Hand pallet jacks are ideal for infrequent use situations over limited distances. They are not the most effective choice for moving loads across lengthier ranges, steep gradients or rough surfaces. Operators need to physically push or pull the equipment which may be physically draining after a period of time.

Walkie Pallet Jacks

Although about two times the overall size of non-powered pallet jacks, walkies are still relatively small in size and they're highly maneuverable.

Walkie pallet jacks are powered by on-board battery packs. The battery delivers an electrical assist for driving and elevating the forks. The operator no longer has to pump the tiller to lift the payload, nor do they have to manually maneuver the pallet across the warehouse.

However, they are still called "walkies", given that the driver does still have to walk in back of or next to them.
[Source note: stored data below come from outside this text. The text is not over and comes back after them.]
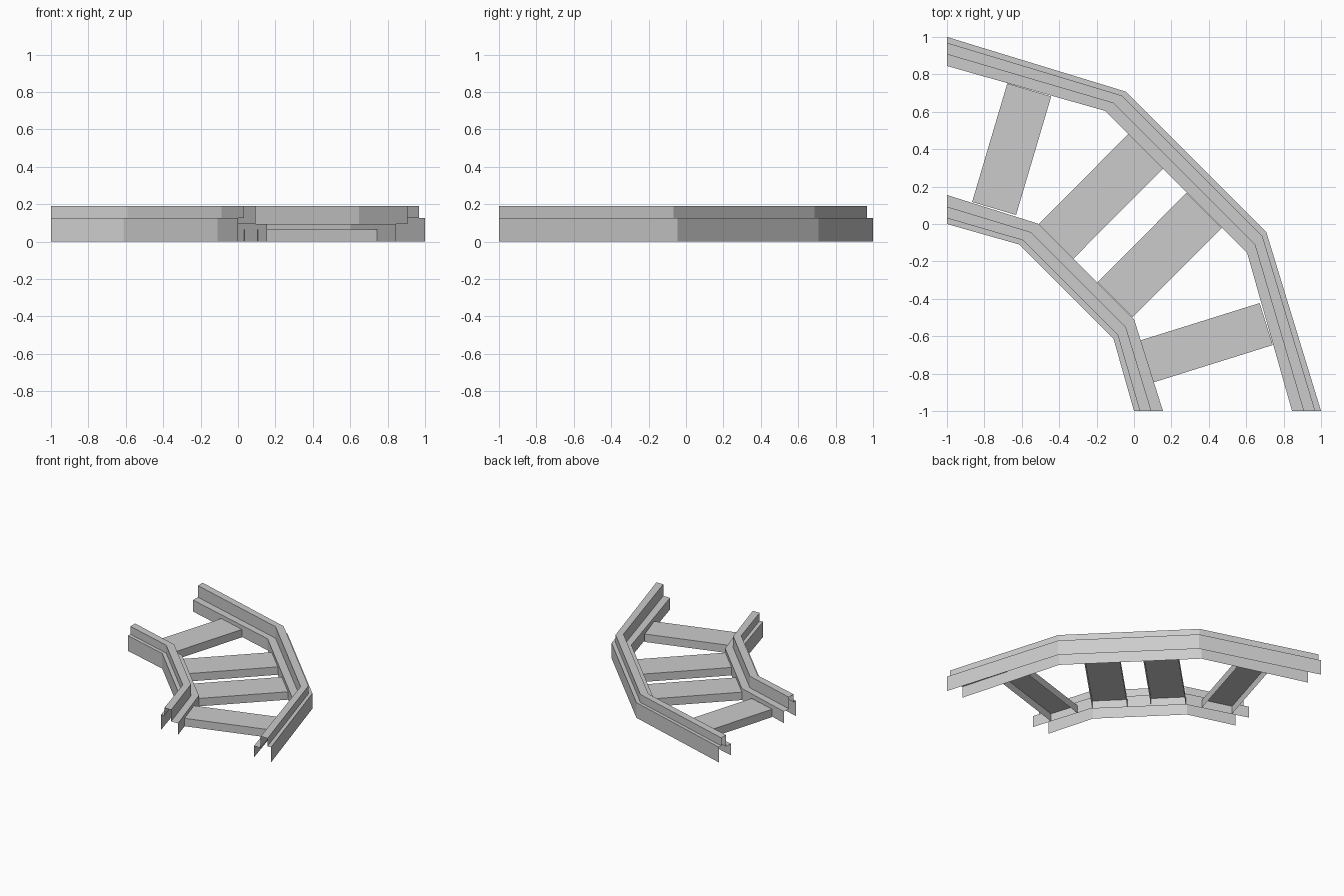
import bpy
import bmesh
from mathutils import Vector

cube = bpy.data.objects.get("Cube")
if cube:
    bpy.data.objects.remove(cube, do_unlink=True)

grey = bpy.data.materials.new("plain grey")
grey.use_nodes = True
COLOUR = (0.6, 0.6, 0.6, 1)
grey.diffuse_color = COLOUR
grey.node_tree.nodes["Principled BSDF"].inputs["Base Color"].default_value = COLOUR


def sweep(name, rows, flip=False):
    """Skin an open sheet between rows of points."""
    bm = bmesh.new()
    grid = [[bm.verts.new(p) for p in row] for row in rows]
    for a, b in zip(grid, grid[1:]):
        for k in range(len(a) - 1):
            quad = [a[k], b[k], b[k + 1], a[k + 1]]
            bm.faces.new(quad[::-1] if flip else quad)
    mesh = bpy.data.meshes.new(name)
    bm.to_mesh(mesh)
    bm.free()
    mesh.materials.append(grey)
    obj = bpy.data.objects.new(name, mesh)
    bpy.context.collection.objects.link(obj)


def mirrored(half):
    """Complete a path by mirroring it across the diagonal."""
    return [Vector(p) for p in half] + [Vector(p[::-1]) for p in half[::-1]]


# Stepped rail section: position across the rail, height
SECTION = [(0, 0), (0, 0.125), (0.2, 0.125), (0.2, 0.19),
           (0.6, 0.19), (0.6, 0.095), (1, 0.095), (1, 0)]


def rail(name, far_edge, near_edge, flip):
    rows = [[(*a.lerp(b, t), z) for t, z in SECTION]
            for a, b in zip(mirrored(far_edge), mirrored(near_edge))]
    sweep(name, rows, flip)


rail("outer_rail", [(-1, 1), (-0.045, 0.708)], [(-1, 0.845), (-0.155, 0.605)], True)
rail("inner_rail", [(-1, 0), (-0.612, -0.11)], [(-1, 0.155), (-0.508, 0)], False)


# Sleepers: hollow channels, open below and at the ends
def sleeper(name, start, end, width):
    start, end = Vector(start), Vector(end)
    d = (end - start).normalized()
    side = Vector((-d.y, d.x)) * width / 2
    section = [(-1, 0), (-1, 0.065), (1, 0.065), (1, 0)]
    sweep(name, [[(*(p + side * s), z) for s, z in section] for p in (start, end)])


SLEEPERS = [((-0.56, 0.717), (-0.748, 0.083), 0.245),
            ((0.062, 0.388), (-0.417, -0.093), 0.262),
            ((0.375, 0.073), (-0.102, -0.405), 0.265),
            ((0.707, -0.535), (0.068, -0.735), 0.235)]
for i, spec in enumerate(SLEEPERS, 1):
    sleeper(f"sleeper_{i}", *spec)
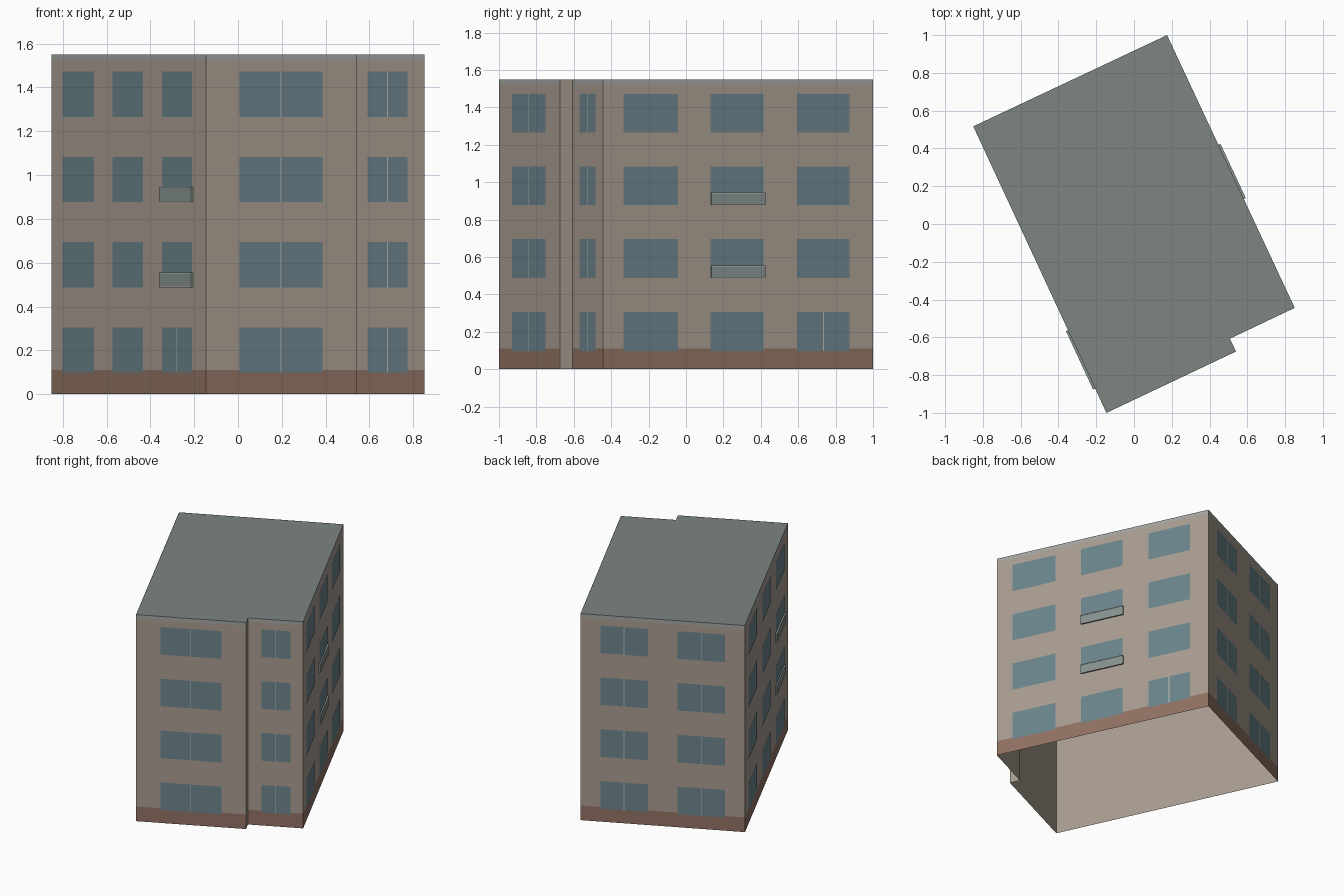
import bpy
from mathutils import Vector

if "Cube" in bpy.data.objects:
    bpy.data.objects.remove(bpy.data.objects["Cube"])

H = 1.55
A, B, C = Vector((0.175, 1.0)), Vector((-0.851, 0.517)), Vector((-0.146, -1.0))
D, E, F = Vector((0.54, -0.675)), Vector((0.508, -0.607)), Vector((0.851, -0.444))
FOOT = [A, B, C, D, E, F]
FLOORS = [(0.098, 0.305), (0.487, 0.695), (0.877, 1.083), (1.265, 1.472)]


def material(name, rgb):
    m = bpy.data.materials.new(name)
    m.diffuse_color = (*rgb, 1)
    m.use_nodes = True
    m.node_tree.nodes["Principled BSDF"].inputs["Base Color"].default_value = m.diffuse_color
    return m


WALL = material("render", (0.39, 0.335, 0.28))
BASE = material("plinth_stone", (0.28, 0.165, 0.125))
GLASS = material("glass", (0.145, 0.23, 0.26))
ROOF = material("roofing", (0.20, 0.235, 0.22))
TRIM = material("trim", (0.36, 0.38, 0.36))
FRAME = material("frame", (0.50, 0.50, 0.46))
PANEL = material("balcony_panel", (0.24, 0.29, 0.28))


def make(name, quads, mat):
    """One object out of a list of separate polygons."""
    verts, faces = [], []
    for q in quads:
        faces.append(range(len(verts), len(verts) + len(q)))
        verts += q
    me = bpy.data.meshes.new(name)
    me.from_pydata([tuple(v) for v in verts], [], [list(f) for f in faces])
    me.materials.append(mat)
    ob = bpy.data.objects.new(name, me)
    bpy.context.collection.objects.link(ob)
    return ob


def point(wall, t, z, off):
    p, q = wall
    d = (q - p).normalized()
    xy = p.lerp(q, t) + Vector((d.y, -d.x)) * off
    return Vector((xy.x, xy.y, z))


def strip(wall, t0, t1, z0, z1, off=0.0):
    """Outward facing rectangle on a wall, t running along its length."""
    return [point(wall, t0, z0, off), point(wall, t1, z0, off),
            point(wall, t1, z1, off), point(wall, t0, z1, off)]


def block(wall, t0, t1, z0, z1, off):
    """Box standing out from a wall."""
    a, b = strip(wall, t0, t1, z0, z1), strip(wall, t0, t1, z0, z1, off)
    sides = [[a[i], a[(i + 1) % 4], b[(i + 1) % 4], b[i]] for i in range(4)]
    return [b] + sides


# Shell open at the bottom, with a flat roof
walls = [(FOOT[i], FOOT[(i + 1) % 6]) for i in range(6)]
make("walls", [strip(w, 0, 1, 0, H) for w in walls], WALL)
make("roof", [[Vector((p.x, p.y, H)) for p in FOOT]], ROOF)

# Plinth and cornice bands on all walls but the short return
back, left, front, step, front_side, right = walls
main = [back, left, front, front_side, right]
make("plinth", [strip(w, 0, 1, 0, 0.11, 0.001) for w in main], BASE)
make("cornice", [strip(w, 0, 1, 1.525, H, 0.001) for w in main], TRIM)

# Windows: wall, spans along it, windows split on every floor or not
bays = [(0.075, 0.278), (0.398, 0.594), (0.717, 0.913)]
layout = [(back, [(0.12, 0.41), (0.59, 0.88)], True),
          (front, [(0.22, 0.775)], True),
          (front_side, [(0.242, 0.77)], True),
          (left, bays, False),
          (right, bays, False)]
windows, mullions = [], []
for wall, spans, split in layout:
    length = (wall[1] - wall[0]).length
    for s, (t0, t1) in enumerate(spans):
        for f, (z0, z1) in enumerate(FLOORS):
            windows.append(strip(wall, t0, t1, z0, z1, 0.002))
            # on the long sides only the ground floor door is split
            if split or (s == 2 and f == 0):
                mid, half = (t0 + t1) / 2, 0.003 / length
                mullions.append(strip(wall, mid - half, mid + half, z0, z1, 0.003))
make("windows", windows, GLASS)
make("mullions", mullions, FRAME)

# Shallow balconies on the two middle floors of each long side
panels, rails = [], []
for wall, (t0, t1) in ((left, (0.712, 0.915)), (right, (0.399, 0.598))):
    for z in (0.487, 0.877):
        panels += block(wall, t0, t1, z, z + 0.068, 0.010)
        for h in (0.0, 0.063):
            rails += block(wall, t0, t1, z + h, z + h + 0.005, 0.012)
make("balcony_panels", panels, PANEL)
make("balcony_rails", rails, FRAME)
A walkie pallet truck's peak speed is low when compared with rider jacks, because the user has to keep up with the jack rather than catching a ride on it. This is effectively a bit of a built in "safety feature", since restricted speeds also minimize the impact of collisions.

The weight capacity of most walkie pallet jacks is between 4500-6000 lbs.

Although they're more user-friendly than manual pallet jacks, walkies must be charged consistently, because they're battery based. They also necessitate more service than hand pallet jacks given that there are far more moving components and points of possible electrical problems.

The key uses for walkie pallet jacks are trailers, dock plates and short to middle distance runs.

Rider Pallet Jacks

Rider pallet trucks are like walkies, except that they feature a basic riding platform for the operator. There are minimal controls on rider pallet trucks so they're quite uncomplicated to control and need minimal training.

Controllers can climb aboard the platform as opposed to just walking beside or behind the jack. This means that rider trucks are a much better choice for moving payloads over lengthier distances vs hand or walkie pallet trucks. They're most suitable for regular movement over greater distances and they are used frequently in large warehouse complexes and industrial enterprises.

The operator platform is suited for shorter spans, but not ideal for operators that work with them day in and day out because they're relatively small and cause the operator to stand at a sideways angle.

Rider jacks are much heavier than walkie or hand pallet jacks, so accidents can trigger relatively severe trauma and property damage. Rider pallet trucks provide very little defense for the driver vs other alternatives like center riders.

Center Riders

Center riders are reminiscent of rider pallet jacks, but they are safer for the driver and furnish a more ergonomic experience. The user can stand entirely to the front or to the back as opposed to just to the side.

There is also reduced hazard for the operator considering they're insulated by the equipment body on two sides, although they're still vulnerable to the somewhat unlikely danger of the lifting system.

Center riders are harder to turn than rider pallet jacks and they are best suited for uses where the controller drives predominantly in a straight path.

Center riders are frequently employed in general factory operations, warehouse and beverage uses.

Where To Rent Or Buy Pallet Trucks In Riverside, California

If you’d like to talk to a representative about pallet jacks, please get in touch with Raymond Handling Solutions, a Riverside material handling equipment supplier serving South San Bernardino and Riverside County, including: Riverside, Redlands, Colton, Rialto, Bloomington, Moreno Valley, Hemet, Perris, Lake Elsinore, Menifee and the Coachella Valley.

Riverside, CA
6185 Magnolia Ave
Riverside, CA 92506
(951) 384-2444

7:00 AM - 5:00 PM
Monday - Friday